§ **Requirement**
Which lines in the data below contain the word "from"? Return each of them.

§ **Study material**

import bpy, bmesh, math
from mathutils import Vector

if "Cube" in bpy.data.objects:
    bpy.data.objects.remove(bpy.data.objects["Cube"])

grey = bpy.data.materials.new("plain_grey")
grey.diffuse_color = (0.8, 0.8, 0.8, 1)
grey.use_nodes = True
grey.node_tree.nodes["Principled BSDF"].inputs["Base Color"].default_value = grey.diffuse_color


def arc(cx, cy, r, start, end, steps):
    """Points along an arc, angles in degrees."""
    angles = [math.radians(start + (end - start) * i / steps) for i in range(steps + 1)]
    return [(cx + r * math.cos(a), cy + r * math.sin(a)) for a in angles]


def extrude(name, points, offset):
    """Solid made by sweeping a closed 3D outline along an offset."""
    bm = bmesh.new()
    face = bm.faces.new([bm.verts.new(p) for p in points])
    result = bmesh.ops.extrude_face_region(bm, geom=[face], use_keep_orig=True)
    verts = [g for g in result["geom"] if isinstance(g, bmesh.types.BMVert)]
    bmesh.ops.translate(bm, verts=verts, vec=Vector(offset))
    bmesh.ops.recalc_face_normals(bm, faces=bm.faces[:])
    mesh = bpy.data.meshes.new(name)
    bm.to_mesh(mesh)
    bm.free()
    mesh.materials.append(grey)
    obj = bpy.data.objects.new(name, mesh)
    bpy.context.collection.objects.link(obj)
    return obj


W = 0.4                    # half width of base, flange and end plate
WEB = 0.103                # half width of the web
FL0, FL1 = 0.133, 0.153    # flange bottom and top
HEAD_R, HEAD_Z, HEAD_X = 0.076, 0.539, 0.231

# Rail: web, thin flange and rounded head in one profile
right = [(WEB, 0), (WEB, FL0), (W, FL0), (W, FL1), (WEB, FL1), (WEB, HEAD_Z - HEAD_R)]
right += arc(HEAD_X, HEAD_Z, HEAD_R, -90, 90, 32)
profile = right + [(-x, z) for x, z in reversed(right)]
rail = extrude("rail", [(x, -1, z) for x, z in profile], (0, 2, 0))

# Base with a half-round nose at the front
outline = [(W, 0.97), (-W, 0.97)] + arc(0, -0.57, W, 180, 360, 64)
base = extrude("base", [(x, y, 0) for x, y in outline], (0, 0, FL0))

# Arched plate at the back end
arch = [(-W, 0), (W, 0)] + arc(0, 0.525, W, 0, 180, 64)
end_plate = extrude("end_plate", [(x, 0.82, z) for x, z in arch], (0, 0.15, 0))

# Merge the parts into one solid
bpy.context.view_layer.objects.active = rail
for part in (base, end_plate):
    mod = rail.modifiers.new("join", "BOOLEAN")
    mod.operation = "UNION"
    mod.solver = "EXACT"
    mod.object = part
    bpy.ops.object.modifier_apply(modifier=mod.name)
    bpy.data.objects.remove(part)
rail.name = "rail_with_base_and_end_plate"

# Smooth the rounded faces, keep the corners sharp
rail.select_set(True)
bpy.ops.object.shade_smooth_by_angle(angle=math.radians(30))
---
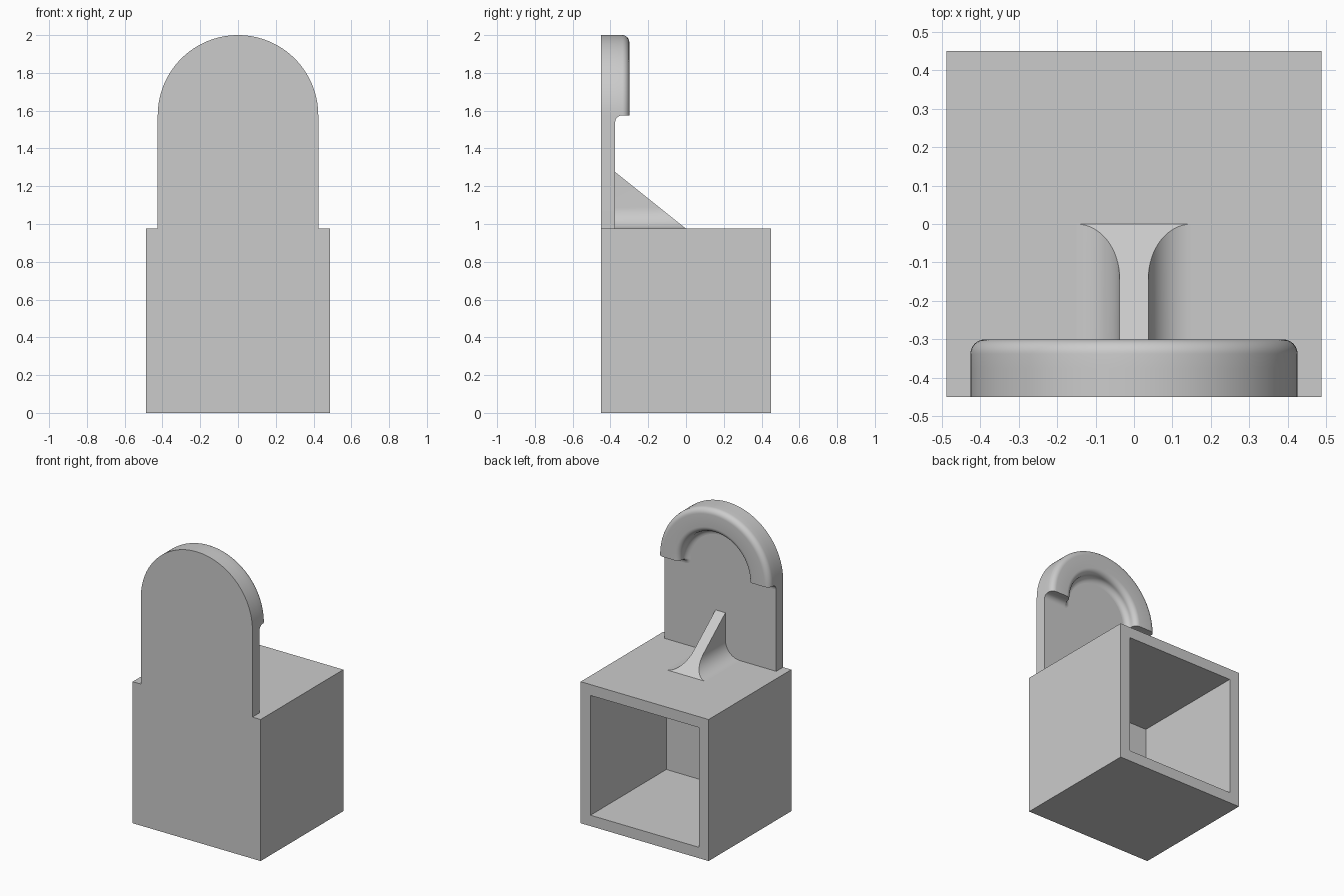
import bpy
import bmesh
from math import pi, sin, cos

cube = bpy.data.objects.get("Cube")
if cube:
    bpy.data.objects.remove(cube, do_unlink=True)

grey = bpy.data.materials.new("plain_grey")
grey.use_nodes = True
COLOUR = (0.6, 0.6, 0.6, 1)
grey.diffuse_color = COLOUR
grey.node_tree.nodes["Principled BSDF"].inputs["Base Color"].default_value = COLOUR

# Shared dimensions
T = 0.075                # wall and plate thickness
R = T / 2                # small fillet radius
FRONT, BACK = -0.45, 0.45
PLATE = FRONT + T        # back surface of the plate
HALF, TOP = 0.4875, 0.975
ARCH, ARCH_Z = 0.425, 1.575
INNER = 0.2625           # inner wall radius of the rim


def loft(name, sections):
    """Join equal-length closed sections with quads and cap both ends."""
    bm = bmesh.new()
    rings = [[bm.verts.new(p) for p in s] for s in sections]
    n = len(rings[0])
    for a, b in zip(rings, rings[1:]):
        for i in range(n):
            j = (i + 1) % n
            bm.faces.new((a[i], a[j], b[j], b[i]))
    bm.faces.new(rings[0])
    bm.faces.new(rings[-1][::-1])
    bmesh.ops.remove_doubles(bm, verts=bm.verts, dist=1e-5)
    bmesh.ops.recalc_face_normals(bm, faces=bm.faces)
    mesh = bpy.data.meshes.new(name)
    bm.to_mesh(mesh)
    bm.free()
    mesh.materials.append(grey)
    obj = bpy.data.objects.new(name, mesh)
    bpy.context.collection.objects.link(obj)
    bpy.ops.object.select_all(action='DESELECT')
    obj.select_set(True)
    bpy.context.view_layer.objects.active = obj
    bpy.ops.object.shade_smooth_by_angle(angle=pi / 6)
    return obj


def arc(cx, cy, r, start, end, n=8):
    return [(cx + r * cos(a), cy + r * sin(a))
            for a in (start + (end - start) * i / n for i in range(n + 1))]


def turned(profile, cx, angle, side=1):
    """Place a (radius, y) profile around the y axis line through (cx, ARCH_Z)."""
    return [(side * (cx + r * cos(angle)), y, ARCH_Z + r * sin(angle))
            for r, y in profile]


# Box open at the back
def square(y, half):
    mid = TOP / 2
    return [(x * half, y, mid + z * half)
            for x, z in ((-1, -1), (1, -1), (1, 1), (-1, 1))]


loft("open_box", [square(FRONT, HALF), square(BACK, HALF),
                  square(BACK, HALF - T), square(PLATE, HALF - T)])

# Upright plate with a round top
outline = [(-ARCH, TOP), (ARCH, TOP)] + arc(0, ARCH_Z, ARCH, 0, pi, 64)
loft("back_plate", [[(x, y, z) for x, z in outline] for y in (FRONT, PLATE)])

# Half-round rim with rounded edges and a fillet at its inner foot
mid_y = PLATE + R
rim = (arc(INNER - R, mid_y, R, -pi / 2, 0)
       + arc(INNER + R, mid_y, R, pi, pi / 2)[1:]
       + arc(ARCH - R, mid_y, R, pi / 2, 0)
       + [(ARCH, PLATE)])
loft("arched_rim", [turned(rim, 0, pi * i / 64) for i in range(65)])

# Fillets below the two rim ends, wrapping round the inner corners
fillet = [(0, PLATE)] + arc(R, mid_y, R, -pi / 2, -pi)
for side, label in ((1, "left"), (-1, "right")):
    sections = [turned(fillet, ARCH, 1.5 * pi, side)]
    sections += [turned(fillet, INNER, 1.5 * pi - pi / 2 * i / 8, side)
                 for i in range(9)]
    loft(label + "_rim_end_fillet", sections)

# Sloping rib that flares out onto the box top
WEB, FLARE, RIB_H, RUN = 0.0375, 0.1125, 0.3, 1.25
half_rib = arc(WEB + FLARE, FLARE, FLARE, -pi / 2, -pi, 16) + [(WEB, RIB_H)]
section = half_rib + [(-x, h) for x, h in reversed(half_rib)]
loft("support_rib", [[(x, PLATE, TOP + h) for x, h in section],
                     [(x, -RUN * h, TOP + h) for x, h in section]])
==
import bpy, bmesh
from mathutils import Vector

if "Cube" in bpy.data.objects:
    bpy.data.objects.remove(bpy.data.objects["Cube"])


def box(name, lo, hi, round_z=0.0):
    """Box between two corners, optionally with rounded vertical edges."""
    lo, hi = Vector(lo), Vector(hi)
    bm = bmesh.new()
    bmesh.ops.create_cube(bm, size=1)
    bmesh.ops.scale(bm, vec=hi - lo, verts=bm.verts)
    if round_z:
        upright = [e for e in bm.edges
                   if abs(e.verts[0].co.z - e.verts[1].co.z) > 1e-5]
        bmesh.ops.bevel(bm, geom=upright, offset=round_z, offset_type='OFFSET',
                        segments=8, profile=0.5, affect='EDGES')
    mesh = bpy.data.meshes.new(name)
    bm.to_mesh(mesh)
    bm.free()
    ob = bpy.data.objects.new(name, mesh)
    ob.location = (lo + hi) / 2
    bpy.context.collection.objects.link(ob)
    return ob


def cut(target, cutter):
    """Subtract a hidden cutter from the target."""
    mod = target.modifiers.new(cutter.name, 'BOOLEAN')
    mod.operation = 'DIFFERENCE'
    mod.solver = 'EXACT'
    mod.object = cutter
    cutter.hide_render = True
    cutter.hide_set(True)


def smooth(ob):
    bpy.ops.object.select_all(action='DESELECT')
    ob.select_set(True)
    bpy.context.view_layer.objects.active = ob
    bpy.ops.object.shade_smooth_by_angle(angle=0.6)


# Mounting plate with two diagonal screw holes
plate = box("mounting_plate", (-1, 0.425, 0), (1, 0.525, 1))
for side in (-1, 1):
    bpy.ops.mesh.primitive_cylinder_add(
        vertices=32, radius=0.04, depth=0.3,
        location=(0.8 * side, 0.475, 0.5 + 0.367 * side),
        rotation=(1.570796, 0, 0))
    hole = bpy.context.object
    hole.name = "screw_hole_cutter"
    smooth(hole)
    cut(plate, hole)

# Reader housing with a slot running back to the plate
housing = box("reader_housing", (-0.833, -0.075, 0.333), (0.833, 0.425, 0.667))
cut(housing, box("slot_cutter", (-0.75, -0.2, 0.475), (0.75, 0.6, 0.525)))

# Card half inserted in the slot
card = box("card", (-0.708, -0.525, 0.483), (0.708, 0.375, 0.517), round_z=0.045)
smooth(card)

§ **Response area**
from mathutils import Vector
from math import pi, sin, cos
from mathutils import Vector
    """Subtract a hidden cutter from the target."""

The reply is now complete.